According to Fitch Ratings, the creditworthiness of the two largest banks in Cyprus is improving due to significant progress in implementing plans to reduce non-performing loans (NPEs). The agency expects Bank of Cyprus (B-/Positive) and Hellenic Bank (B/Positive) to maintain this level in 2022 as they each have major sales planned. The economic recovery will help banks organically improve asset quality.
We revised our bank rating outlooks to Positive in December 2021 to reflect these expectations. But the ratings remain at ‘B’, reflecting still weak asset quality and capital heavily burdened by unreserved distressed assets. Bank of Cyprus and Hellenic Bank together represent about two-thirds of the sector’s assets.
Improving the creditworthiness of banks should help them issue debt at a better price to meet their minimum equity and eligible liability (MREL) requirements. Bank of Cyprus was the first bank in Cyprus to issue senior preferred debt when it created €300 million in 2021 to reach its interim MREL target. Hellenic Bank recently launched a €1.5bn mid-term Eurobond program but has yet to issue it.
NPLs and bank distressed assets (NPEs and forfeited real estate assets) have declined significantly since the end of 2019 and are expected to decline even further in 2022, given distribution channels and asset quality targets.A significant inflow of new NPLs subject to the moratorium is not expected, given the good yields on loans after the moratorium expires. The Bank of Cyprus aims to bring the Impaired Loan Ratio below 10% by the end of 2022 and around 5% over the medium term. Hellenic Bank recently announced plans to reduce its stake to 3% within three to five years (excluding NPEs covered by the Cyprus Asset Protection Scheme). Banks are expected to use a range of methods to achieve their goals, including debt write-downs, restructurings and swaps, but no significant new NPE sales other than those already announced are expected.

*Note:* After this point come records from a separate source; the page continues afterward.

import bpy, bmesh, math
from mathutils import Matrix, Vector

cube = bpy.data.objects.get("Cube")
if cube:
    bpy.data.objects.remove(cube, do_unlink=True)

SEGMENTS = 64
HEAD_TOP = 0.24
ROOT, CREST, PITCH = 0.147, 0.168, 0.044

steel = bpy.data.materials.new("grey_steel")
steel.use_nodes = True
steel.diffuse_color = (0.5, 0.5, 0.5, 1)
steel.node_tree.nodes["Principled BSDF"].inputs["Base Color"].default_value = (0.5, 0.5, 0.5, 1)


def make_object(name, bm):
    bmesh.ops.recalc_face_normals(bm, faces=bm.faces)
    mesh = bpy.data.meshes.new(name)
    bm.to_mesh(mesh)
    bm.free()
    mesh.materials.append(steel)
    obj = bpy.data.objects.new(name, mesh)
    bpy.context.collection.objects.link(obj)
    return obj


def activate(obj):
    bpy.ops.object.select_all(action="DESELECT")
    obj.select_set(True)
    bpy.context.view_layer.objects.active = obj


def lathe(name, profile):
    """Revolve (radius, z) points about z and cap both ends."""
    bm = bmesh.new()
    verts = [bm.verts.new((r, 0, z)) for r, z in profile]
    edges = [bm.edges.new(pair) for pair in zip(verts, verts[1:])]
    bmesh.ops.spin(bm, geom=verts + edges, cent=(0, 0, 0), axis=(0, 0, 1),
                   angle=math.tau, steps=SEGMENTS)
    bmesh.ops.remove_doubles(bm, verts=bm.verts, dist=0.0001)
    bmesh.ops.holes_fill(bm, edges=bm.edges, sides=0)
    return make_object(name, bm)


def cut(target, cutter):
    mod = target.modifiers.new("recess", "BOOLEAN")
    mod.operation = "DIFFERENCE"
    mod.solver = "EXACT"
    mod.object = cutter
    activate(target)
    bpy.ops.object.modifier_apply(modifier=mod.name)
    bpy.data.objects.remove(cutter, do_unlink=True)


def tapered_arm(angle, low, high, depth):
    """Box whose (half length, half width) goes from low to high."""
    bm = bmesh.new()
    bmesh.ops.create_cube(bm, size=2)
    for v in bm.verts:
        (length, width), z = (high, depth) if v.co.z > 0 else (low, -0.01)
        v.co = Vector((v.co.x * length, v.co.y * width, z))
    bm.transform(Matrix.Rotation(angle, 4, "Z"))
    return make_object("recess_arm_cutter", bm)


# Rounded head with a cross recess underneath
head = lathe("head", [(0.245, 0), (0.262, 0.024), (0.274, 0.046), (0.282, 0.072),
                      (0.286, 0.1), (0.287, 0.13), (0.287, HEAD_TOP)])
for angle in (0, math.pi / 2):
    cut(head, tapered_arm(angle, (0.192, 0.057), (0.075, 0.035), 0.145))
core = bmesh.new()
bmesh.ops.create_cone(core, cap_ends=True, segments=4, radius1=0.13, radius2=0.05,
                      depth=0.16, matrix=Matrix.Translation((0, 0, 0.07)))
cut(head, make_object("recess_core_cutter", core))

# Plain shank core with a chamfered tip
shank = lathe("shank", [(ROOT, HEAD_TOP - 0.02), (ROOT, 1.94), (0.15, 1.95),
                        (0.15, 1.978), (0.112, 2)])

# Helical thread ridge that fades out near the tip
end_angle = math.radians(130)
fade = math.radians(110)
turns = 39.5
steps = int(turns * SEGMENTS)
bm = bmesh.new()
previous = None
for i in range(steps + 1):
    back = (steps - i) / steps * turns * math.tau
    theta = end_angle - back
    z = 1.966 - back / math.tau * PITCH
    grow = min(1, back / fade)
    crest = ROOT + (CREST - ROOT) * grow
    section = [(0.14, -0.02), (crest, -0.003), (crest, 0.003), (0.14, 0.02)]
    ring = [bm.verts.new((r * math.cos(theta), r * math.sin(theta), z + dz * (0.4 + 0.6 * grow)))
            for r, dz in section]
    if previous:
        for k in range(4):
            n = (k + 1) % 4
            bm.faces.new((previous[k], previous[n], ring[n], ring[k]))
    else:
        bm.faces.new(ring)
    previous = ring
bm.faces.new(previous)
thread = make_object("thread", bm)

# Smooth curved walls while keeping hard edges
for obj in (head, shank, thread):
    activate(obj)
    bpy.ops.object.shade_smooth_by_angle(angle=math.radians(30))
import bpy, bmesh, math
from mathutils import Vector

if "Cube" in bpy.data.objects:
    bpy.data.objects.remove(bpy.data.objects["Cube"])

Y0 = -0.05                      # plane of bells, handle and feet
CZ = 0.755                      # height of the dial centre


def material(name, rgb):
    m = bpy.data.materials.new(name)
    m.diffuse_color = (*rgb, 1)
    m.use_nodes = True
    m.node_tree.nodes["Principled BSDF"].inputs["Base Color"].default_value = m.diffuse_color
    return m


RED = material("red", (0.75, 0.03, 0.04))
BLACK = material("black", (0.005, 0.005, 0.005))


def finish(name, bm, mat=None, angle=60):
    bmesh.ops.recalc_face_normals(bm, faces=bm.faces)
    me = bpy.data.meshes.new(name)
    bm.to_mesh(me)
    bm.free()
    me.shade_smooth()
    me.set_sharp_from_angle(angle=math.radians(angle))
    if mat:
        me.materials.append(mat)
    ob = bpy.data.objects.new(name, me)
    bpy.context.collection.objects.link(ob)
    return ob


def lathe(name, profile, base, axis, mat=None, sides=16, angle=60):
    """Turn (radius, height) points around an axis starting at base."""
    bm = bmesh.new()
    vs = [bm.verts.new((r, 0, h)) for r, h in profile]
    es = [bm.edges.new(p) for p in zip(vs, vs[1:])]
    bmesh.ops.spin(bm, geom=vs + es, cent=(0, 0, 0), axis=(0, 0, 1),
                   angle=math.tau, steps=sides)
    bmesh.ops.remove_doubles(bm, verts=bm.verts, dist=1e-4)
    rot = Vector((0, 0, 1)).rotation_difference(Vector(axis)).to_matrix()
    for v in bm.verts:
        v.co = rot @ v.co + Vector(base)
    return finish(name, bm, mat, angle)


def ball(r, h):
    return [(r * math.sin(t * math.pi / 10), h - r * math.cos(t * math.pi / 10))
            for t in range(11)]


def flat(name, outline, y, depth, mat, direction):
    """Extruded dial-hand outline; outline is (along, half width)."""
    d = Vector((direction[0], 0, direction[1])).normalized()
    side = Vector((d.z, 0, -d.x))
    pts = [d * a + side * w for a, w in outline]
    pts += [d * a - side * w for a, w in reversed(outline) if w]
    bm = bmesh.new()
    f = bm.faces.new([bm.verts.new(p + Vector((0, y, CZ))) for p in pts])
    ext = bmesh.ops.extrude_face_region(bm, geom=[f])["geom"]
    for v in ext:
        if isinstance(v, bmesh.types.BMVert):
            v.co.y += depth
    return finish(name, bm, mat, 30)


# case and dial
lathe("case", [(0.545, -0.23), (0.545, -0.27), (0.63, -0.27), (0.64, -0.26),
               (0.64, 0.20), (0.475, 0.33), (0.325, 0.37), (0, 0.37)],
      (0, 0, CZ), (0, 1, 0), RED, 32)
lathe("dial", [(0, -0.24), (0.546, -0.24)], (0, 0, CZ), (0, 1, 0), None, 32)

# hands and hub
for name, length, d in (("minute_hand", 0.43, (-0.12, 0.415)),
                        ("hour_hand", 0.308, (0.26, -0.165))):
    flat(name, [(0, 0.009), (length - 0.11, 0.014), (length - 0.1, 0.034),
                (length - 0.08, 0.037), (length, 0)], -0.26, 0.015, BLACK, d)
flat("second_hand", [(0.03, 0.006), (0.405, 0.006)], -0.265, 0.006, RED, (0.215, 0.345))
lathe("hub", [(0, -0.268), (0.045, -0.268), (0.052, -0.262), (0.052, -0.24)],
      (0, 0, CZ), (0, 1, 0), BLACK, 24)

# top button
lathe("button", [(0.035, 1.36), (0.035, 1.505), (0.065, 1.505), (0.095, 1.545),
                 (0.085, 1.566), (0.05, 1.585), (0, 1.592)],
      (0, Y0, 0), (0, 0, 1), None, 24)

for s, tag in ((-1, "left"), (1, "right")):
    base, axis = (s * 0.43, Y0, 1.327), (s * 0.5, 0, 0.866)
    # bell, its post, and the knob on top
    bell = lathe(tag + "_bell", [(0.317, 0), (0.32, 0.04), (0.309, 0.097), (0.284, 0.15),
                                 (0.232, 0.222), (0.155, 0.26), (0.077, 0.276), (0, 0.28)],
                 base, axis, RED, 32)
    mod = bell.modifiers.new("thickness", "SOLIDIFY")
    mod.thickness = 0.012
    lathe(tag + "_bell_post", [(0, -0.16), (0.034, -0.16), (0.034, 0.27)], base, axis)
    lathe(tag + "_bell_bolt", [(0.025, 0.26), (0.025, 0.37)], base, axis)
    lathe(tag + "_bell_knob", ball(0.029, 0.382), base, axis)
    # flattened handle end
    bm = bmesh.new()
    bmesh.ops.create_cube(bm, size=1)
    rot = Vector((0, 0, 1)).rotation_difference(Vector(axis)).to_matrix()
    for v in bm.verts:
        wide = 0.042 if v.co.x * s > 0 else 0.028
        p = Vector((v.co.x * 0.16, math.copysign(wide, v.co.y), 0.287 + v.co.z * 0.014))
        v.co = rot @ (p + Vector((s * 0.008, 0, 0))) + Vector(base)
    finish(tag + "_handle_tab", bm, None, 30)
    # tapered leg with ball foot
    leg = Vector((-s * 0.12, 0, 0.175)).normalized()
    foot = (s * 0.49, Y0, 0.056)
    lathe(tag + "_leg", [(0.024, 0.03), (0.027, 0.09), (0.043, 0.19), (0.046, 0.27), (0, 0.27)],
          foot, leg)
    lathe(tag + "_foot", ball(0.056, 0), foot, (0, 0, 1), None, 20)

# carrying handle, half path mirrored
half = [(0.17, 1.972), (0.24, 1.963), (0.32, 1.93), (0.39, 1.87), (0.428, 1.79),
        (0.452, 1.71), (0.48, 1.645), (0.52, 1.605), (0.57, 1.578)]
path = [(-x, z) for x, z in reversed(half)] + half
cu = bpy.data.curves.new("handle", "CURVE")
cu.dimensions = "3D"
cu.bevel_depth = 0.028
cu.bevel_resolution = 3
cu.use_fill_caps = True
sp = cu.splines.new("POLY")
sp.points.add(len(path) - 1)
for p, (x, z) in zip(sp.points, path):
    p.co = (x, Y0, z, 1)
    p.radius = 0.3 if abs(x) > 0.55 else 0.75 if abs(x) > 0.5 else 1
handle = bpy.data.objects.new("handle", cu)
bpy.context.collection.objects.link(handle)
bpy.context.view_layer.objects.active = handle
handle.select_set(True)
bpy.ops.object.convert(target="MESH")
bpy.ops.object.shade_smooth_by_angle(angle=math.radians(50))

The Bank of Cyprus has reached an agreement to sell €0.6 billion of NPE and €121 million of seized real estate assets to PIMCO. The deal, dubbed “Helix 3”, which is likely to be completed in the first half of 2022, will allow the bank to meet its planned obligations to delinquent creditors. Helix 3 lowers the NPL ratio to 8.6% tentatively at the end of September 2021 from 30% at the end of 2019 and a peak of 63% at the end of 2014. However, the bank’s problem asset ratio is still high at about 18.5% tentatively at the end of September 2021. Further improvement in asset quality performance will largely depend on the bank’s ability to reduce its large stock of foreclosed real estate assets through further sales.As of the end of September 2021, the assets foreclosed were around €1.3 billion for Helix 3.
Hellenic Bank intends to negotiate a €0.7bn NPE disposal this year called “Starlight”, which is expected to be capital neutral. The bank estimates that this will reduce the NPL ratio to mid-single digits from 14.5% at the end of September 2021 (excluding NPEs covered by the Cyprus Asset Protection Scheme). The volume of assets withdrawn from circulation at Hellenic Bank is significantly lower than at Bank of Cyprus, which positively affects our assessment of asset quality.
The capital burden at both banks has eased since the end of 2019, but remains high and drags down the ratings. At the end of September 2021, Bank of Cyprus’s unreserved distressed assets amounted to 110% of Tier 1 fully committed core capital (CET1) (end 2019: around 200%). Hellenic Bank’s uncommitted distressed assets accounted for about half of CET1’s fully loaded capital at end-September 2021 (end-2019: about 80%).